DATASET CONTENT
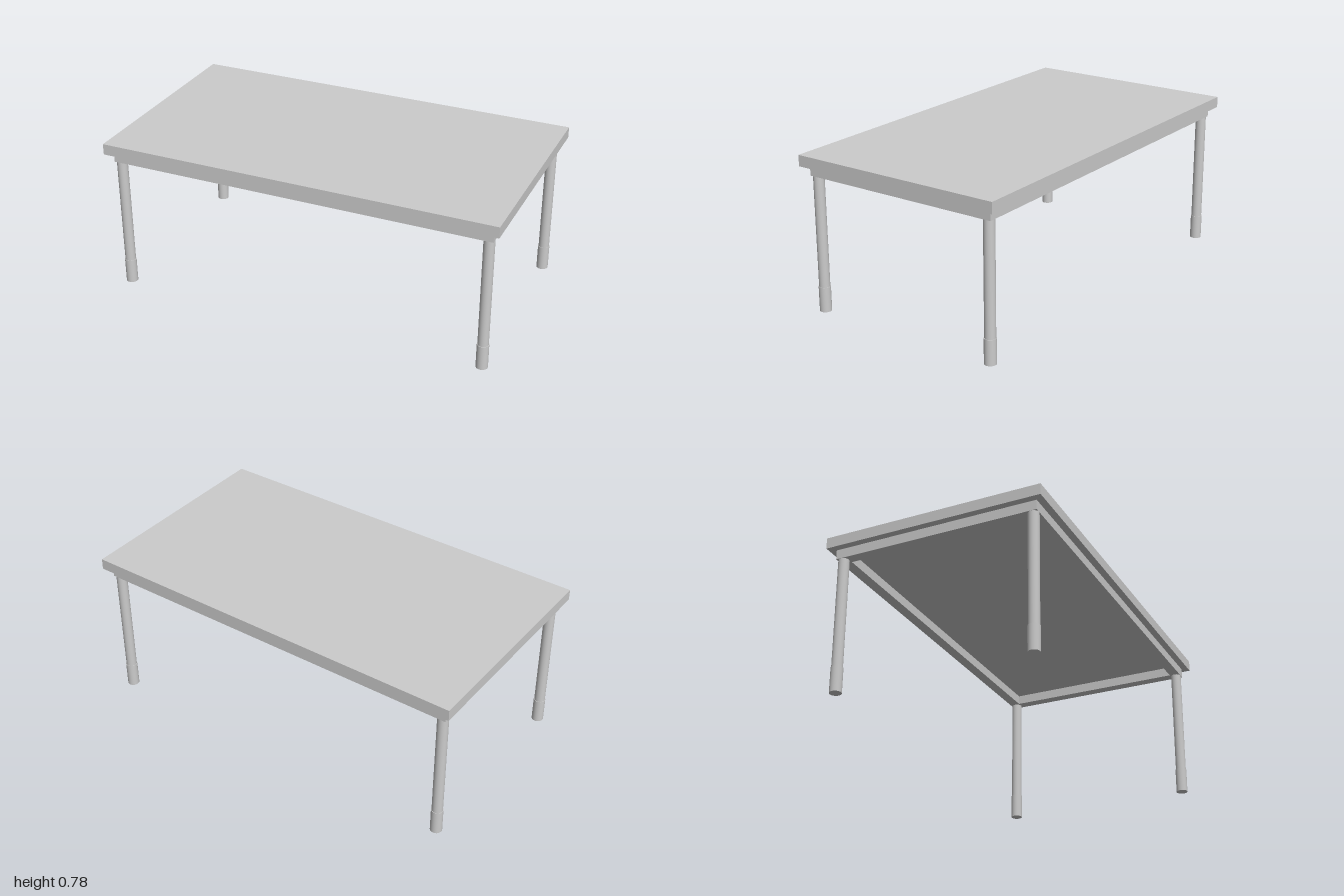
import * as THREE from 'three';

const material = new THREE.MeshStandardMaterial({ color: 0xcccccc });

function add(parent, name, geometry, x, y, z) {
  const mesh = new THREE.Mesh(geometry, material);
  mesh.name = name;
  mesh.position.set(x, y, z);
  parent.add(mesh);
  return mesh;
}

export function createModel() {
  const table = new THREE.Group();
  table.name = 'table';

  const topY = 0.782, topBottom = 0.727, apronBottom = 0.679;
  const outerX = 0.965, outerZ = 0.515, rail = 0.053;
  const footHeight = 0.125, legRadius = 0.0265, footRadius = 0.029;

  // Flat top slab
  add(table, 'tabletop', new THREE.BoxGeometry(2, topY - topBottom, 1.1), 0, (topY + topBottom) / 2, 0);

  // Apron: one rectangular frame under the top
  const frame = new THREE.Shape([
    new THREE.Vector2(-outerX, -outerZ), new THREE.Vector2(outerX, -outerZ),
    new THREE.Vector2(outerX, outerZ), new THREE.Vector2(-outerX, outerZ),
  ]);
  const ix = outerX - rail, iz = outerZ - rail;
  frame.holes.push(new THREE.Path([
    new THREE.Vector2(-ix, -iz), new THREE.Vector2(-ix, iz),
    new THREE.Vector2(ix, iz), new THREE.Vector2(ix, -iz),
  ]));
  const apron = new THREE.ExtrudeGeometry(frame, { depth: topBottom - apronBottom, bevelEnabled: false });
  apron.rotateX(-Math.PI / 2);
  add(table, 'apron', apron, 0, apronBottom, 0);

  // Round legs with slightly wider feet at the four corners
  const legHeight = apronBottom - footHeight;
  const legGeometry = new THREE.CylinderGeometry(legRadius, legRadius, legHeight, 32);
  const footGeometry = new THREE.CylinderGeometry(footRadius, footRadius, footHeight, 32);
  for (const sx of [-1, 1]) {
    for (const sz of [-1, 1]) {
      const leg = new THREE.Group();
      leg.name = (sz > 0 ? 'front' : 'back') + (sx > 0 ? 'Left' : 'Right') + 'Leg';
      leg.position.set(sx * (outerX - legRadius), 0, sz * (outerZ - legRadius));
      add(leg, 'legTube', legGeometry, 0, footHeight + legHeight / 2, 0);
      add(leg, 'foot', footGeometry, 0, footHeight / 2, 0);
      table.add(leg);
    }
  }
  return table;
}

WORK REQUEST
Reproduce, exactly as they stand in the data above, the lines from the one that holds "the four corners" to the one that holds "for (const sz", inclusive.

ANSWER TO THE PROBLEM
  // Round legs with slightly wider feet at the four corners
  const legHeight = apronBottom - footHeight;
  const legGeometry = new THREE.CylinderGeometry(legRadius, legRadius, legHeight, 32);
  const footGeometry = new THREE.CylinderGeometry(footRadius, footRadius, footHeight, 32);
  for (const sx of [-1, 1]) {
    for (const sz of [-1, 1]) {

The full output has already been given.